Now this was cool! We broke out the summit register on “Peak E” and were granted a momentary glimpse back in time…
After the brief historical reprieve we saddled up and continued along the more straightforward-looking stretch of ridge leading up to “Peak F”. It wasn’t completely devoid of a nice surprise here and there, however.
Another great segment of sustained, solid scrambling had us to the top of “Peak F” with only one more down and up to go to reach the proverbial finish line.
We descended F’s south side under the waning afternoon sun and made our way up the last peak of the day. Aside from maybe “C Prime”, the final scramble to the summit of G was the the best climbing of the entire day – a nice surprise at the very end of the long Ripsaw Ridge. We took it one at a time, making sure to double check our handholds and footing, and topped out on “Peak G” with big smiles on our faces around 4:15pm.
Rather than downclimbing our route off G and descending the obvious gully between it and F down into Piney Creek, we elected for a more interesting, albeit time consuming route directly off G’s summit. What started off as a nice grassy descent turned into a series of steep ledge and chimney downclimbs. Oh well, it wouldn’t be a true Gore experience without a few unexpected challenges thrown in I suppose.
We eventually schwacked our way back to the Piney Creek Trail and walked out under an awesome fluorescent sunset, discussing current events, politics, racism, reverse racism, the planet Jupiter, and the like.

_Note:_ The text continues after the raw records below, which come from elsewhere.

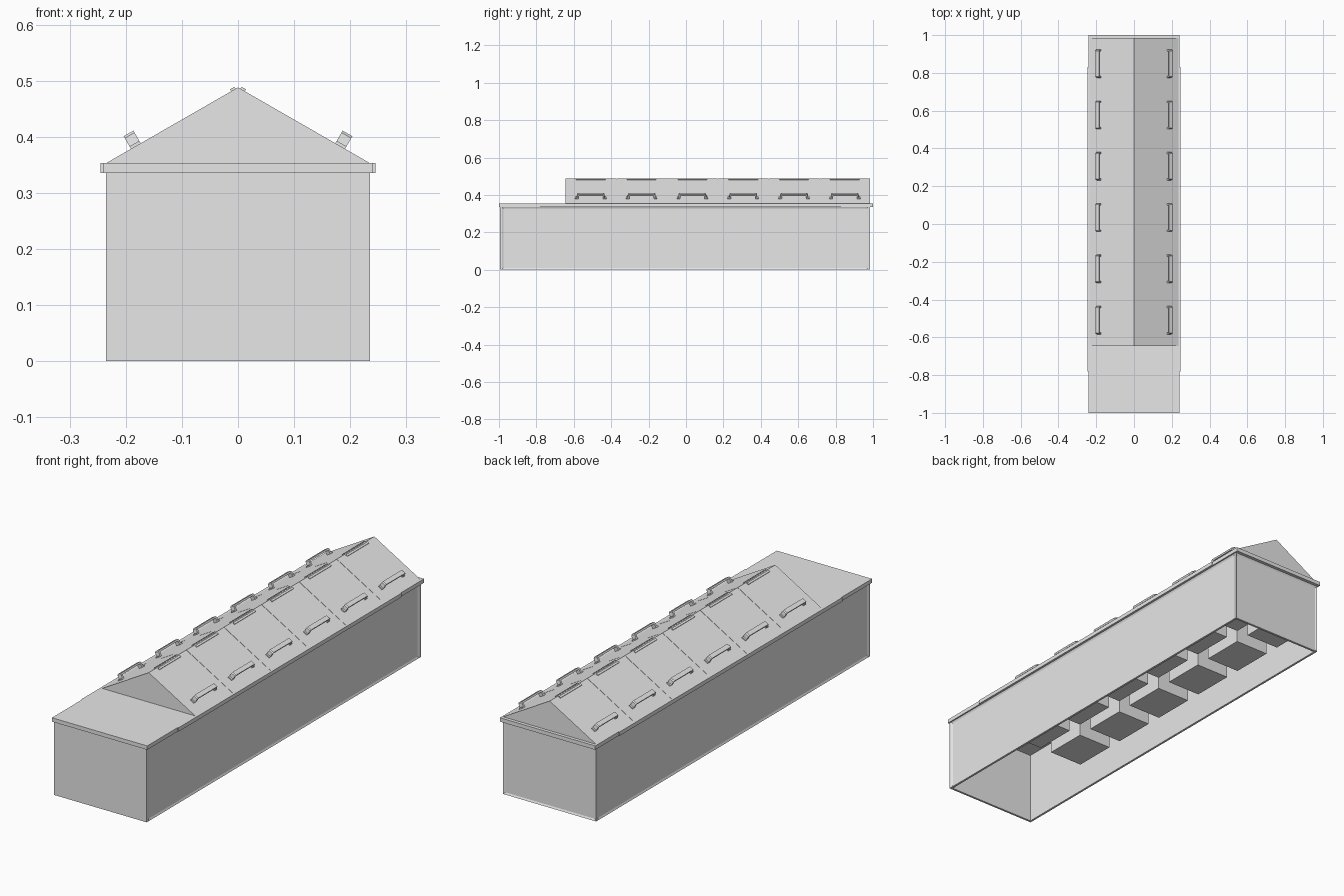
import bpy, bmesh, math
from mathutils import Vector

cube = bpy.data.objects.get("Cube")
if cube:
    bpy.data.objects.remove(cube, do_unlink=True)

grey = bpy.data.materials.new("light_grey")
grey.use_nodes = True
grey.diffuse_color = (0.8, 0.8, 0.8, 1)
grey.node_tree.nodes["Principled BSDF"].inputs["Base Color"].default_value = (0.8, 0.8, 0.8, 1)

WIDTH, FRONT, BACK = 0.235, -0.995, 0.985
SLAB_LOW, SLAB_TOP, RIDGE = 0.335, 0.353, 0.488
ROOF_FRONT, LIDS = -0.645, 6
STEP = (BACK - ROOF_FRONT) / LIDS
PITCH = math.atan2(RIDGE - SLAB_TOP, WIDTH)
SLOPE = math.hypot(RIDGE - SLAB_TOP, WIDTH)


def finish(bm, name):
    bmesh.ops.recalc_face_normals(bm, faces=bm.faces)
    mesh = bpy.data.meshes.new(name)
    bm.to_mesh(mesh)
    bm.free()
    mesh.materials.append(grey)
    obj = bpy.data.objects.new(name, mesh)
    bpy.context.collection.objects.link(obj)
    return obj


def extrude(name, points, offset):
    """Solid made by sweeping a closed outline along a vector."""
    bm = bmesh.new()
    face = bm.faces.new([bm.verts.new(p) for p in points])
    moved = bmesh.ops.extrude_face_region(bm, geom=[face])["geom"]
    verts = [g for g in moved if isinstance(g, bmesh.types.BMVert)]
    bmesh.ops.translate(bm, verts=verts, vec=offset)
    # the starting face stays as the closing cap
    return finish(bm, name)


def box(name, x0, x1, y0, y1, z0, z1, panel=None):
    """Box; panel gives the outward direction of a recessed, framed face."""
    bm = bmesh.new()
    bmesh.ops.create_cube(bm, size=1)
    for v in bm.verts:
        v.co = ((x0 + x1) / 2 + v.co.x * (x1 - x0),
                (y0 + y1) / 2 + v.co.y * (y1 - y0),
                (z0 + z1) / 2 + v.co.z * (z1 - z0))
    bm.normal_update()
    if panel:
        faces = [f for f in bm.faces if f.normal.dot(Vector(panel)) > 0.9]
        bmesh.ops.inset_region(bm, faces=faces, thickness=0.012, depth=0)
        bmesh.ops.translate(bm, verts=faces[0].verts, vec=Vector(panel) * -0.004)
    return finish(bm, name)


def on_roof(side, u, y, n):
    """Point u down the slope from the ridge and n above it."""
    c, s = math.cos(PITCH), math.sin(PITCH)
    return Vector((side * (u * c + n * s), y, RIDGE - u * s + n * c))


def roof_part(name, side, u0, u1, outline):
    """Sweep a (y, height) outline down the slope."""
    pts = [on_roof(side, u0, y, n) for y, n in outline]
    extrude(name, pts, on_roof(side, u1, 0, 0) - on_roof(side, u0, 0, 0))


# Hollow base, open underneath
T = 0.01
box("front_wall", -WIDTH, WIDTH, FRONT, FRONT + T, 0, SLAB_LOW)
box("back_wall", -WIDTH, WIDTH, BACK - T, BACK, 0, SLAB_LOW, (0, 1, 0))
for side, label in ((1, "left"), (-1, "right")):
    x0, x1 = sorted((side * (WIDTH - T), side * WIDTH))
    box(label + "_wall", x0, x1, FRONT + T, BACK - T, 0, SLAB_LOW, (side, 0, 0))
    x0, x1 = sorted((side * 0.24, side * 0.245))
    box(label + "_edge_strip", x0, x1, -0.78, 0.83, SLAB_LOW, SLAB_TOP)

# Counter slab
box("counter_top", -0.241, 0.241, -1, 1, SLAB_LOW, SLAB_TOP)

# Gabled core below the lids
LID = 0.002
extrude("roof_core", [(-WIDTH + LID, ROOF_FRONT, SLAB_TOP), (WIDTH - LID, ROOF_FRONT, SLAB_TOP),
                      (0, ROOF_FRONT, RIDGE - LID)], Vector((0, BACK - ROOF_FRONT, 0)))

# Bins hanging inside, with a lid, hinge and handle over each
for i in range(LIDS):
    y = ROOF_FRONT + STEP * (i + 0.5)
    for side, label in ((1, "left"), (-1, "right")):
        tag = f"{label}_{i + 1}"
        x = side * 0.115
        box("bin_" + tag, x - 0.085, x + 0.085, y - 0.1, y + 0.1, 0.113, SLAB_LOW)
        a = y - STEP / 2 + (0.001 if i else 0)
        b = y + STEP / 2 - (0.001 if i < LIDS - 1 else 0)
        roof_part("lid_" + tag, side, 0, SLOPE, [(a, -LID), (b, -LID), (b, 0), (a, 0)])
        roof_part("hinge_" + tag, side, 0.005, 0.014,
                  [(y - 0.078, 0), (y + 0.078, 0), (y + 0.078, 0.004), (y - 0.078, 0.004)])
        # bracket outline: foot, leg and grip, mirrored about the middle
        half = [(0.064, 0.018), (0.066, 0), (0.083, 0), (0.083, 0.005),
                (0.075, 0.005), (0.073, 0.022), (0.068, 0.026)]
        outline = [(y + d, n) for d, n in half] + [(y - d, n) for d, n in reversed(half)]
        roof_part("handle_" + tag, side, 0.2, 0.22, outline)
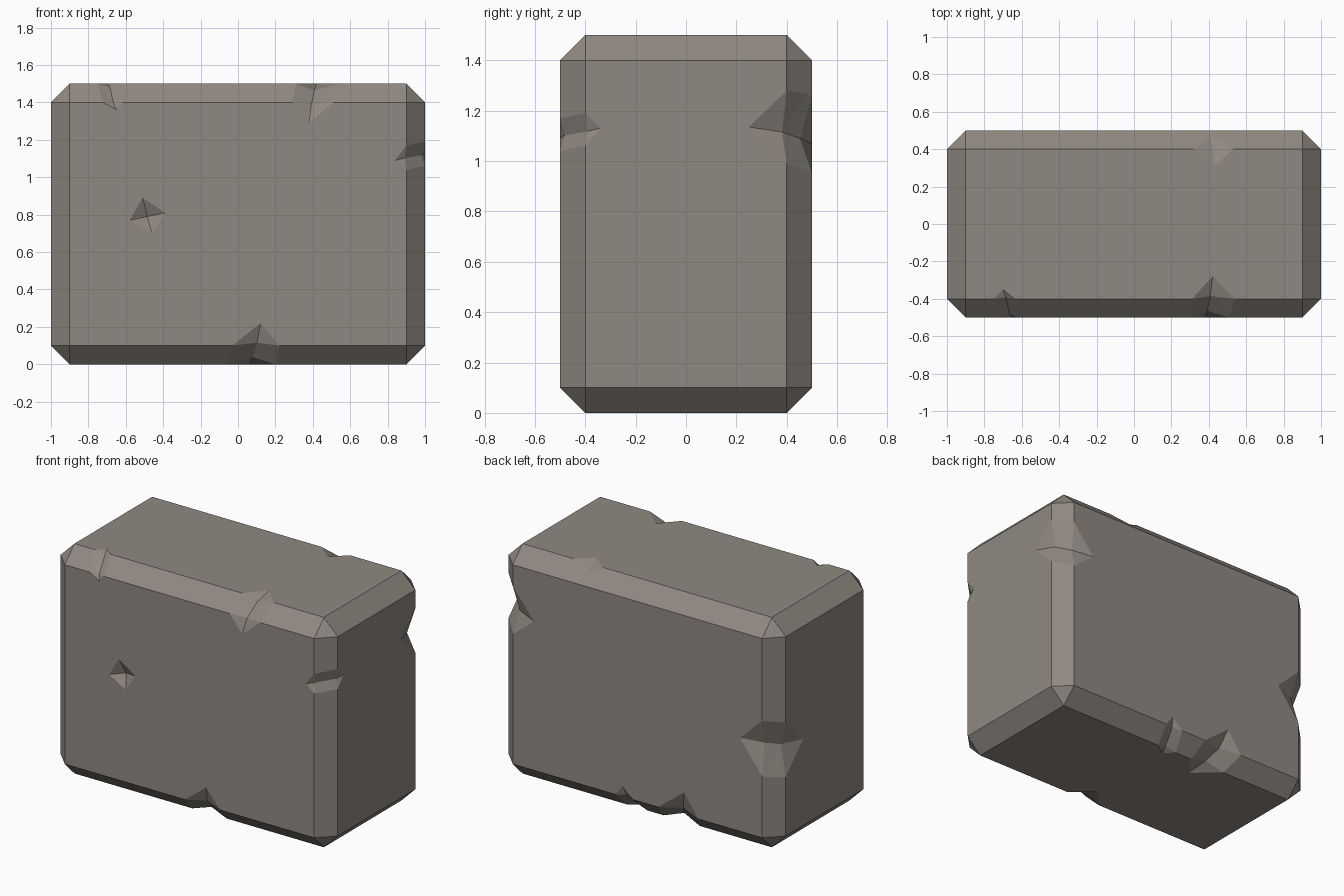
import bpy, bmesh
from mathutils import Vector

if "Cube" in bpy.data.objects:
    bpy.data.objects.remove(bpy.data.objects["Cube"])

X, Y, Z = Vector((1, 0, 0)), Vector((0, 1, 0)), Vector((0, 0, 1))
C = 0.1  # chamfer width

stone = bpy.data.materials.new("warm_grey_stone")
stone.diffuse_color = (0.28, 0.25, 0.22, 1)
stone.use_nodes = True
stone.node_tree.nodes["Principled BSDF"].inputs["Base Color"].default_value = stone.diffuse_color


def new_object(name, bm):
    mesh = bpy.data.meshes.new(name)
    bm.to_mesh(mesh)
    bm.free()
    mesh.materials.append(stone)
    obj = bpy.data.objects.new(name, mesh)
    bpy.context.collection.objects.link(obj)
    return obj


# Chamfered stone block
bm = bmesh.new()
bmesh.ops.create_cube(bm, size=1)
for v in bm.verts:
    v.co = Vector((v.co.x * 2, v.co.y, (v.co.z + 0.5) * 1.5))
bmesh.ops.bevel(bm, geom=bm.edges[:], offset=C, offset_type='OFFSET',
                segments=1, profile=0.5, affect='EDGES')
block = new_object("stone_block", bm)
cutters = []


def cut_dent(loop, owners, outside):
    """Cutter whose inner points (owners) sink below the outline loop."""
    bm = bmesh.new()
    inner = {tuple(o): bm.verts.new(o) for o in owners}
    rim = [bm.verts.new(o + (p - o) * 1.3) for p, o in zip(loop, owners)]
    cap = bm.verts.new(outside)
    n = len(loop)
    for i in range(n):
        j = (i + 1) % n
        a, b = inner[tuple(owners[i])], inner[tuple(owners[j])]
        bm.faces.new((rim[i], rim[j], a))
        if a != b:
            bm.faces.new((rim[j], b, a))
        bm.faces.new((rim[j], rim[i], cap))
    bmesh.ops.recalc_face_normals(bm, faces=bm.faces[:])
    cutter = new_object("chip_cutter", bm)
    cutter.hide_render = True
    mod = block.modifiers.new("chip", 'BOOLEAN')
    mod.operation, mod.solver, mod.object = 'DIFFERENCE', 'EXACT', cutter
    cutters.append(cutter)


def edge_chip(corner, u, v, d, tip1, tip2, span1, span2, depth):
    """Chip over a chamfer: u, v run inward on the two faces, d along the edge.
    tips are (reach, position), spans are (high, low) on each chamfer border."""
    def at(a, b, s):
        return corner + u * a + v * b + d * s
    k = 0.3 * (tip2[1] - tip1[1])
    a = at(C + 0.4 * depth, depth, tip1[1] + k)
    b = at(depth, C + 0.4 * depth, tip2[1] - k)
    loop = [at(tip1[0], 0, tip1[1]), at(C, 0, span1[0]), at(0, C, span2[0]),
            at(0, tip2[0], tip2[1]), at(0, C, span2[1]), at(C, 0, span1[1])]
    cut_dent(loop, [a, a, b, b, b, a], at(-0.2, -0.2, (tip1[1] + tip2[1]) / 2))


# Chips on the upright edges
edge_chip(-X + Y / 2, X, -Y, Z, (.26, .71), (.28, .665), (.863, .50), (.84, .486), .05)
edge_chip(X + Y / 2, -Y, -X, Z, (.25, 1.135), (.254, 1.07), (1.28, .99), (1.26, .95), .047)
edge_chip(X - Y / 2, Y, -X, Z, (.16, 1.13), (.16, 1.09), (1.19, 1.06), (1.17, 1.04), .02)
# Chips on the front top edge
edge_chip(-Y / 2 + Z * 1.5, Y, -Z, X, (.15, -.70), (.14, -.65), (-.64, -.75), (-.62, -.72), .018)
edge_chip(-Y / 2 + Z * 1.5, Y, -Z, X, (.22, .42), (.21, .38), (.54, .31), (.51, .29), .036)
# Chips on the front and back bottom edges
edge_chip(-Y / 2, Z, Y, X, (.22, .12), (.22, .06), (.22, -.03), (.20, -.05), .038)
edge_chip(Y / 2, Z, -Y, X, (.17, .11), (.155, .06), (.16, .03), (.14, 0), .022)
edge_chip(Y / 2, Z, -Y, X, (.245, -.335), (.24, -.22), (-.15, -.44), (-.12, -.38), .045)
# Small chip on the back top border, and pit in the front face
for apex, rim, out in (
        ((.42, .40, 1.465), ((.43, .31, 1.5), (.53, .4, 1.5), (.41, .47, 1.43), (.32, .4, 1.5)), (.42, .5, 1.7)),
        ((-.485, -.46, .79), ((-.51, -.5, .89), (-.39, -.5, .81), (-.46, -.5, .70), (-.58, -.5, .77)), (-.485, -.7, .79))):
    cut_dent([Vector(p) for p in rim], [Vector(apex)] * 4, Vector(out))

# Apply the cuts and remove the cutters
graph = bpy.context.evaluated_depsgraph_get()
graph.update()
result = bpy.data.meshes.new_from_object(block.evaluated_get(graph))
block.modifiers.clear()
block.data = result
result.materials.clear()
result.materials.append(stone)
for p in result.polygons:
    p.material_index = 0
    p.use_smooth = False
for c in cutters:
    bpy.data.objects.remove(c)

We plodded into the parking lot just as the final gasp of light escaped below the western horizon around 8pm, then motored into town for a burger and a beer (I’ll refrain from naming the establishment for fear of Brian’s wrath), the former being slightly more succulent than the latter. But I must admit they were both pretty succulent, especially after a day as sick as this one on a classic route in the Gores with good friends.
Until next time gentlemen…